---------- Records ----------
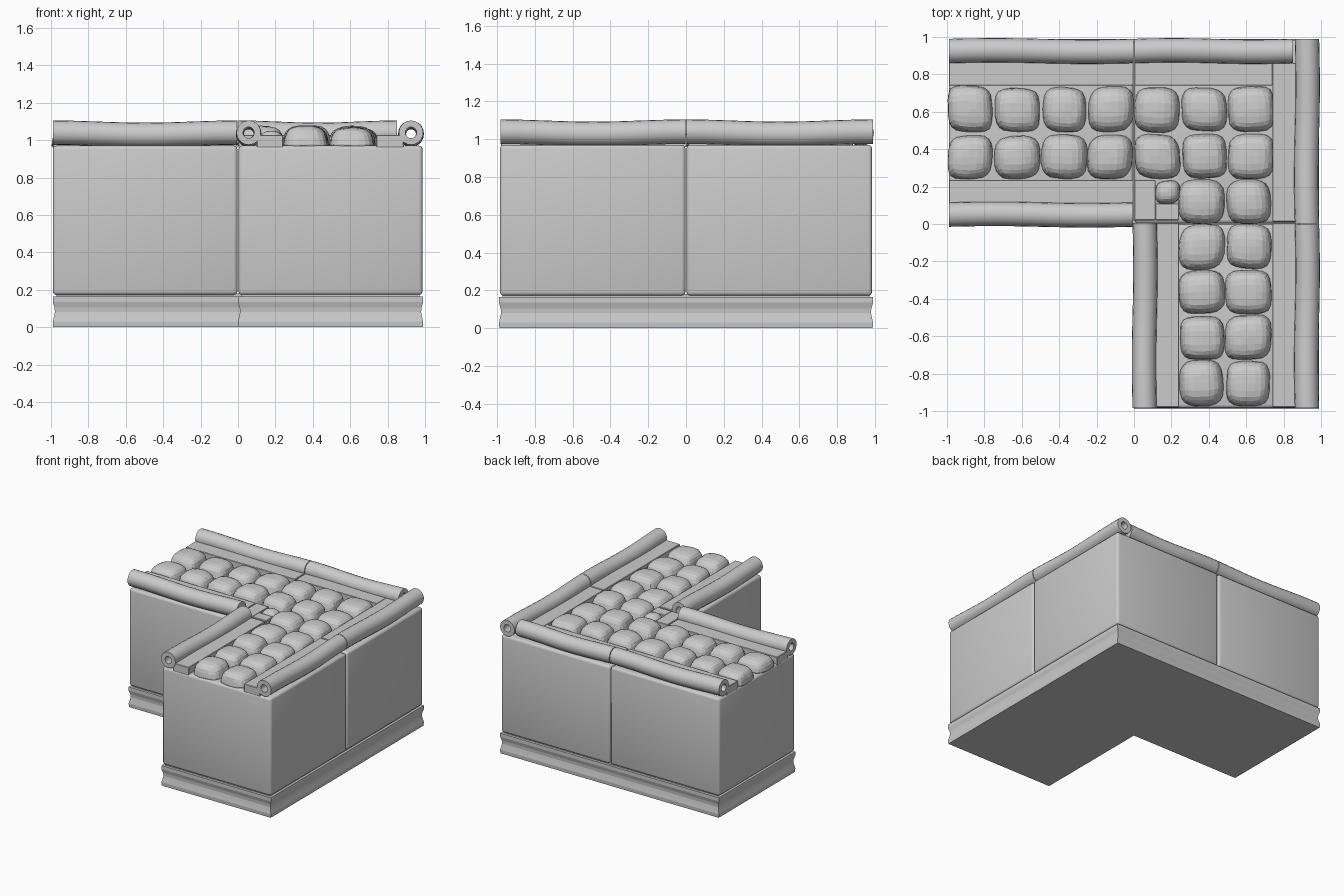
import bpy, bmesh, math, random
from mathutils import Vector, Matrix

if "Cube" in bpy.data.objects:
    bpy.data.objects.remove(bpy.data.objects["Cube"])

random.seed(4)


def finish(bm, name, smooth=False):
    bmesh.ops.recalc_face_normals(bm, faces=bm.faces)
    me = bpy.data.meshes.new(name)
    bm.to_mesh(me)
    bm.free()
    ob = bpy.data.objects.new(name, me)
    bpy.context.collection.objects.link(ob)
    if smooth:
        bpy.ops.object.select_all(action='DESELECT')
        ob.select_set(True)
        bpy.context.view_layer.objects.active = ob
        bpy.ops.object.shade_smooth_by_angle(angle=math.radians(35))
    return ob


def box(name, x0, x1, y0, y1, z0, z1, bevel=0.0, segments=1):
    bm = bmesh.new()
    m = Matrix.Translation(((x0 + x1) / 2, (y0 + y1) / 2, (z0 + z1) / 2))
    m = m @ Matrix.Diagonal((x1 - x0, y1 - y0, z1 - z0, 1))
    bmesh.ops.create_cube(bm, size=1, matrix=m)
    if bevel:
        bmesh.ops.bevel(bm, geom=list(bm.edges), offset=bevel, segments=segments,
                        profile=0.5, affect='EDGES')
    return finish(bm, name, segments > 1)


def roll(name, start, end, n=10, sides=20):
    """Hollow tube that sags slightly in the middle."""
    a, b = Vector((*start, 1.04)), Vector((*end, 1.04))
    side = Vector((0, 0, 1)).cross((b - a).normalized())
    bm = bmesh.new()

    def tube(radius):
        rings = []
        for i in range(n + 1):
            t = i / n
            sag = math.sin(math.pi * t) ** 2
            c = a.lerp(b, t) - Vector((0, 0, 0.012 * sag))
            c += side * 0.004 * math.sin(2 * math.pi * t)
            rings.append([bm.verts.new(c + radius * (side * math.cos(w) + Vector((0, 0, math.sin(w)))))
                          for w in (2 * math.pi * k / sides for k in range(sides))])
        for r, s in zip(rings, rings[1:]):
            for k in range(sides):
                bm.faces.new((r[k], r[k - 1], s[k - 1], s[k]))
        return rings

    outer, inner = tube(0.065), tube(0.03)
    for i in (0, -1):
        for k in range(sides):
            bm.faces.new((outer[i][k], outer[i][k - 1], inner[i][k - 1], inner[i][k]))
    return finish(bm, name, True)


def stone(x, y, w, h, top):
    """Faceted cushion-shaped cobble, its underside sunk into the block."""
    bm = bmesh.new()
    bmesh.ops.create_cube(bm, size=2)
    bmesh.ops.subdivide_edges(bm, edges=list(bm.edges), cuts=5, use_grid_fill=True)
    p = random.uniform(3.0, 4.0)
    kx, ky = random.uniform(-0.08, 0.08), random.uniform(-0.08, 0.08)
    base = 0.98
    for v in bm.verts:
        c = v.co.copy()
        c /= sum(abs(q) ** p for q in c) ** (1 / p)
        c *= 1 - 0.1 * (c.x ** 2 + c.y ** 2) * max(c.z, 0)
        c *= random.uniform(0.98, 1.01)
        z = base + c.z * ((top - base) if c.z > 0 else 0.03)
        v.co = (x + w * (c.x + kx * c.y * 0.7), y + h * (c.y + ky * c.x * 0.7), z)
    return finish(bm, "cobble")


# Concave plinth running round the L-shaped plan
outline = [(-1, 1), (1, 1), (1, -1), (0, -1), (0, 0), (-1, 0)]
inward = [(1, -1), (-1, -1), (-1, 1), (1, 1), (1, 1), (1, 1)]
profile = [(0.012, 0), (0.01, 0.03), (0.016, 0.055), (0.021, 0.08), (0.019, 0.105),
           (0.01, 0.135), (0.01, 0.165), (0.03, 0.165), (0.03, 0.18)]
bm = bmesh.new()
rings = []
for inset, z in profile:
    rings.append([bm.verts.new((x + dx * inset - (0.01 if x == 0 else 0),
                                y + dy * inset - (0.01 if y == 0 else 0), z))
                  for (x, y), (dx, dy) in zip(outline, inward)])
for r, s in zip(rings, rings[1:]):
    for k in range(6):
        bm.faces.new((r[k - 1], r[k], s[k], s[k - 1]))
bm.faces.new(rings[0])
bm.faces.new(rings[-1])
finish(bm, "plinth")

# Three rounded wall blocks
for x, y in ((-1, 0), (0, 0), (0, -1)):
    box("wall_block", x + (0.01 if x else 0.003), x + (0.987 if x == 0 else 0.997),
        y + (0.015 if y else 0.003), y + (0.985 if y == 0 else 0.997),
        0.172, 0.97, 0.02, 3)

# Coping rolls along both edges
for s, e in (((-0.99, 0.05), (-0.005, 0.05)), ((-0.99, 0.925), (-0.003, 0.925)),
             ((0.003, 0.925), (0.85, 0.925)), ((0.925, 0.003), (0.925, 0.99)),
             ((0.925, -0.983), (0.925, -0.003)), ((0.057, -0.983), (0.057, 0.005))):
    roll("coping_roll", s, e)

# Flat kerb strips beside the rolls
for b in ((-0.99, -0.003, 0.09, 0.235), (-0.99, -0.003, 0.74, 0.885),
          (0.003, 0.74, 0.74, 0.885), (0.74, 0.885, 0.012, 0.86),
          (0.74, 0.885, -0.98, 0.005), (0.1, 0.24, -0.98, 0.005),
          (0.003, 0.115, 0.02, 0.235), (0.115, 0.24, 0.02, 0.11)):
    box("kerb", *b, 0.96, 1.027, 0.003)

# Cobbled walkway: two rows per arm, plus the small inner corner stone
spots = [(-0.875 + 0.25 * i, y) for i in range(7) for y in (0.36, 0.613)]
spots += [(x, 0.12 - 0.243 * i) for i in range(5) for x in (0.363, 0.613)]
for x, y in spots:
    j = random.uniform
    stone(x + j(-0.004, 0.004), y + j(-0.004, 0.004), j(0.115, 0.125), j(0.115, 0.125), j(1.06, 1.085))
stone(0.18, 0.17, 0.066, 0.062, 1.05)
----------
As the answer, set down only the lines from the data above between the one holding "ob.select_set(True)" and the one holding "c = a.lerp(b, t)", inclusive, exactly as they read.

Output of the task
        ob.select_set(True)
        bpy.context.view_layer.objects.active = ob
        bpy.ops.object.shade_smooth_by_angle(angle=math.radians(35))
    return ob


def box(name, x0, x1, y0, y1, z0, z1, bevel=0.0, segments=1):
    bm = bmesh.new()
    m = Matrix.Translation(((x0 + x1) / 2, (y0 + y1) / 2, (z0 + z1) / 2))
    m = m @ Matrix.Diagonal((x1 - x0, y1 - y0, z1 - z0, 1))
    bmesh.ops.create_cube(bm, size=1, matrix=m)
    if bevel:
        bmesh.ops.bevel(bm, geom=list(bm.edges), offset=bevel, segments=segments,
                        profile=0.5, affect='EDGES')
    return finish(bm, name, segments > 1)


def roll(name, start, end, n=10, sides=20):
    """Hollow tube that sags slightly in the middle."""
    a, b = Vector((*start, 1.04)), Vector((*end, 1.04))
    side = Vector((0, 0, 1)).cross((b - a).normalized())
    bm = bmesh.new()

    def tube(radius):
        rings = []
        for i in range(n + 1):
            t = i / n
            sag = math.sin(math.pi * t) ** 2
            c = a.lerp(b, t) - Vector((0, 0, 0.012 * sag))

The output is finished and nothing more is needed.